» **What is required**: Extract the full set of records that follows, word for word.

» **Exercise data**:
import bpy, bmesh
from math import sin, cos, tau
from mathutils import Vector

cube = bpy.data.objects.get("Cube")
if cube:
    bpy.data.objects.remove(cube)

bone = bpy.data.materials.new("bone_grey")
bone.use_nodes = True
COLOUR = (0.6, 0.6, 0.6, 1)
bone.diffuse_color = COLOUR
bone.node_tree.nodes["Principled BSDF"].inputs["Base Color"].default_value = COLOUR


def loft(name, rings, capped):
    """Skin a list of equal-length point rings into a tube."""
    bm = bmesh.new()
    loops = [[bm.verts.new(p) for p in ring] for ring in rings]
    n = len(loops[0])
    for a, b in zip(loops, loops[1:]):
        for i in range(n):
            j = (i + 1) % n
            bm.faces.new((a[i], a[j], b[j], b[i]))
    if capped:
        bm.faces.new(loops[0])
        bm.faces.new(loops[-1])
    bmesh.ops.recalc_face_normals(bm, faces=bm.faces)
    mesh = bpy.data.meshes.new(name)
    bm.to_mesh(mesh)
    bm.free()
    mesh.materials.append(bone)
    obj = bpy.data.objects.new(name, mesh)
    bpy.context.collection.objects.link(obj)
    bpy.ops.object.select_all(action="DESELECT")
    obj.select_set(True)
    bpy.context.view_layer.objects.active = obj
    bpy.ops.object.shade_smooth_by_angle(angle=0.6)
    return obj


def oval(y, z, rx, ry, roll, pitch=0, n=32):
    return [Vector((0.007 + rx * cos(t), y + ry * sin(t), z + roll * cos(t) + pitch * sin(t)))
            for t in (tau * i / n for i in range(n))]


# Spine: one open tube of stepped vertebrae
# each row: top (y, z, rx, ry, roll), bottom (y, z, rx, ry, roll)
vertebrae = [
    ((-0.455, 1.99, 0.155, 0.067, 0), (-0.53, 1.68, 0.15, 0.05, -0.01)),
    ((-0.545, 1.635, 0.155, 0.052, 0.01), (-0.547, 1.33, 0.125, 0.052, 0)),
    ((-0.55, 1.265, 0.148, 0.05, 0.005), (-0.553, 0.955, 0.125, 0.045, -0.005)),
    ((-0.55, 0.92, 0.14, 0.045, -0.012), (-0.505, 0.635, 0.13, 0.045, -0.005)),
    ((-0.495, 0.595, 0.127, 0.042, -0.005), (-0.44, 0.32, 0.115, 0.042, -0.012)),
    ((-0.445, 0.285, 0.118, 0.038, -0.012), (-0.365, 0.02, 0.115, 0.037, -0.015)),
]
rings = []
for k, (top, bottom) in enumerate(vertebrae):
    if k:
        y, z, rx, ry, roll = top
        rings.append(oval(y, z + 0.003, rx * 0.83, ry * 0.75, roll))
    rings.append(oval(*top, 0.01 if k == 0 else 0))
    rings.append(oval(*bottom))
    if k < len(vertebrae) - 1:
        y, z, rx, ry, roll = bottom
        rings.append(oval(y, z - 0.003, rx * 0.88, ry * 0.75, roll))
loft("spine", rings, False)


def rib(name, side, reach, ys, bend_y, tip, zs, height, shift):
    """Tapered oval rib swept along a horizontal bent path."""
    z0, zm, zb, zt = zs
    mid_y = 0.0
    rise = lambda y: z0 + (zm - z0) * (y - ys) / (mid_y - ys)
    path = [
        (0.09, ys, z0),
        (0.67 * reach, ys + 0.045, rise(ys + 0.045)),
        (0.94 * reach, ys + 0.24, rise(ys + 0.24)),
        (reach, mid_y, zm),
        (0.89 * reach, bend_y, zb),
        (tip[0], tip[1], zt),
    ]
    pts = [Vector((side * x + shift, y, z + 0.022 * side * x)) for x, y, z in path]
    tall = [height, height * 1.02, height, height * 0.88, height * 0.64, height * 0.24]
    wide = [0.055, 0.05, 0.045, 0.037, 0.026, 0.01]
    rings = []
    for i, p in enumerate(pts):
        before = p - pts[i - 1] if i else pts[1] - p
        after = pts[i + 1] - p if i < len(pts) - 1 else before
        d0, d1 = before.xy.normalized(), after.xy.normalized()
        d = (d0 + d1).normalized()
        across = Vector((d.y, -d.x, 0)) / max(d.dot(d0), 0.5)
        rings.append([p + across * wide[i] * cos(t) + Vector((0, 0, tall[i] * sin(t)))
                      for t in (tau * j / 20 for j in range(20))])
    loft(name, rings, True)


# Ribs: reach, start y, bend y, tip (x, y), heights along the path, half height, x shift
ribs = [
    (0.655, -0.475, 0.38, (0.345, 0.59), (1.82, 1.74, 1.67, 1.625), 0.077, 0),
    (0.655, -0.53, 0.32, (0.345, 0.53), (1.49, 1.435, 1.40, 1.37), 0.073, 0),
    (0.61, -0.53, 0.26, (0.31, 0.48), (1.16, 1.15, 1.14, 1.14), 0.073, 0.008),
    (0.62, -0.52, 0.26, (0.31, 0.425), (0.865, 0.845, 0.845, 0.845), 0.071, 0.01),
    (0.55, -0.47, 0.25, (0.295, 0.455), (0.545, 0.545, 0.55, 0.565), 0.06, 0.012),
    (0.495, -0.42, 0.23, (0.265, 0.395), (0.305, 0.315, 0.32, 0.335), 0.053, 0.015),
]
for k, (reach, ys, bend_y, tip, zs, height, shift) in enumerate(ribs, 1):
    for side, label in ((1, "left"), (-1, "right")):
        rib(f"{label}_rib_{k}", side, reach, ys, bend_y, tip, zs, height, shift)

» **Answer area**:
import bpy, bmesh
from math import sin, cos, tau
from mathutils import Vector

cube = bpy.data.objects.get("Cube")
if cube:
    bpy.data.objects.remove(cube)

bone = bpy.data.materials.new("bone_grey")
bone.use_nodes = True
COLOUR = (0.6, 0.6, 0.6, 1)
bone.diffuse_color = COLOUR
bone.node_tree.nodes["Principled BSDF"].inputs["Base Color"].default_value = COLOUR


def loft(name, rings, capped):
    """Skin a list of equal-length point rings into a tube."""
    bm = bmesh.new()
    loops = [[bm.verts.new(p) for p in ring] for ring in rings]
    n = len(loops[0])
    for a, b in zip(loops, loops[1:]):
        for i in range(n):
            j = (i + 1) % n
            bm.faces.new((a[i], a[j], b[j], b[i]))
    if capped:
        bm.faces.new(loops[0])
        bm.faces.new(loops[-1])
    bmesh.ops.recalc_face_normals(bm, faces=bm.faces)
    mesh = bpy.data.meshes.new(name)
    bm.to_mesh(mesh)
    bm.free()
    mesh.materials.append(bone)
    obj = bpy.data.objects.new(name, mesh)
    bpy.context.collection.objects.link(obj)
    bpy.ops.object.select_all(action="DESELECT")
    obj.select_set(True)
    bpy.context.view_layer.objects.active = obj
    bpy.ops.object.shade_smooth_by_angle(angle=0.6)
    return obj


def oval(y, z, rx, ry, roll, pitch=0, n=32):
    return [Vector((0.007 + rx * cos(t), y + ry * sin(t), z + roll * cos(t) + pitch * sin(t)))
            for t in (tau * i / n for i in range(n))]


# Spine: one open tube of stepped vertebrae
# each row: top (y, z, rx, ry, roll), bottom (y, z, rx, ry, roll)
vertebrae = [
    ((-0.455, 1.99, 0.155, 0.067, 0), (-0.53, 1.68, 0.15, 0.05, -0.01)),
    ((-0.545, 1.635, 0.155, 0.052, 0.01), (-0.547, 1.33, 0.125, 0.052, 0)),
    ((-0.55, 1.265, 0.148, 0.05, 0.005), (-0.553, 0.955, 0.125, 0.045, -0.005)),
    ((-0.55, 0.92, 0.14, 0.045, -0.012), (-0.505, 0.635, 0.13, 0.045, -0.005)),
    ((-0.495, 0.595, 0.127, 0.042, -0.005), (-0.44, 0.32, 0.115, 0.042, -0.012)),
    ((-0.445, 0.285, 0.118, 0.038, -0.012), (-0.365, 0.02, 0.115, 0.037, -0.015)),
]
rings = []
for k, (top, bottom) in enumerate(vertebrae):
    if k:
        y, z, rx, ry, roll = top
        rings.append(oval(y, z + 0.003, rx * 0.83, ry * 0.75, roll))
    rings.append(oval(*top, 0.01 if k == 0 else 0))
    rings.append(oval(*bottom))
    if k < len(vertebrae) - 1:
        y, z, rx, ry, roll = bottom
        rings.append(oval(y, z - 0.003, rx * 0.88, ry * 0.75, roll))
loft("spine", rings, False)


def rib(name, side, reach, ys, bend_y, tip, zs, height, shift):
    """Tapered oval rib swept along a horizontal bent path."""
    z0, zm, zb, zt = zs
    mid_y = 0.0
    rise = lambda y: z0 + (zm - z0) * (y - ys) / (mid_y - ys)
    path = [
        (0.09, ys, z0),
        (0.67 * reach, ys + 0.045, rise(ys + 0.045)),
        (0.94 * reach, ys + 0.24, rise(ys + 0.24)),
        (reach, mid_y, zm),
        (0.89 * reach, bend_y, zb),
        (tip[0], tip[1], zt),
    ]
    pts = [Vector((side * x + shift, y, z + 0.022 * side * x)) for x, y, z in path]
    tall = [height, height * 1.02, height, height * 0.88, height * 0.64, height * 0.24]
    wide = [0.055, 0.05, 0.045, 0.037, 0.026, 0.01]
    rings = []
    for i, p in enumerate(pts):
        before = p - pts[i - 1] if i else pts[1] - p
        after = pts[i + 1] - p if i < len(pts) - 1 else before
        d0, d1 = before.xy.normalized(), after.xy.normalized()
        d = (d0 + d1).normalized()
        across = Vector((d.y, -d.x, 0)) / max(d.dot(d0), 0.5)
        rings.append([p + across * wide[i] * cos(t) + Vector((0, 0, tall[i] * sin(t)))
                      for t in (tau * j / 20 for j in range(20))])
    loft(name, rings, True)


# Ribs: reach, start y, bend y, tip (x, y), heights along the path, half height, x shift
ribs = [
    (0.655, -0.475, 0.38, (0.345, 0.59), (1.82, 1.74, 1.67, 1.625), 0.077, 0),
    (0.655, -0.53, 0.32, (0.345, 0.53), (1.49, 1.435, 1.40, 1.37), 0.073, 0),
    (0.61, -0.53, 0.26, (0.31, 0.48), (1.16, 1.15, 1.14, 1.14), 0.073, 0.008),
    (0.62, -0.52, 0.26, (0.31, 0.425), (0.865, 0.845, 0.845, 0.845), 0.071, 0.01),
    (0.55, -0.47, 0.25, (0.295, 0.455), (0.545, 0.545, 0.55, 0.565), 0.06, 0.012),
    (0.495, -0.42, 0.23, (0.265, 0.395), (0.305, 0.315, 0.32, 0.335), 0.053, 0.015),
]
for k, (reach, ys, bend_y, tip, zs, height, shift) in enumerate(ribs, 1):
    for side, label in ((1, "left"), (-1, "right")):
        rib(f"{label}_rib_{k}", side, reach, ys, bend_y, tip, zs, height, shift)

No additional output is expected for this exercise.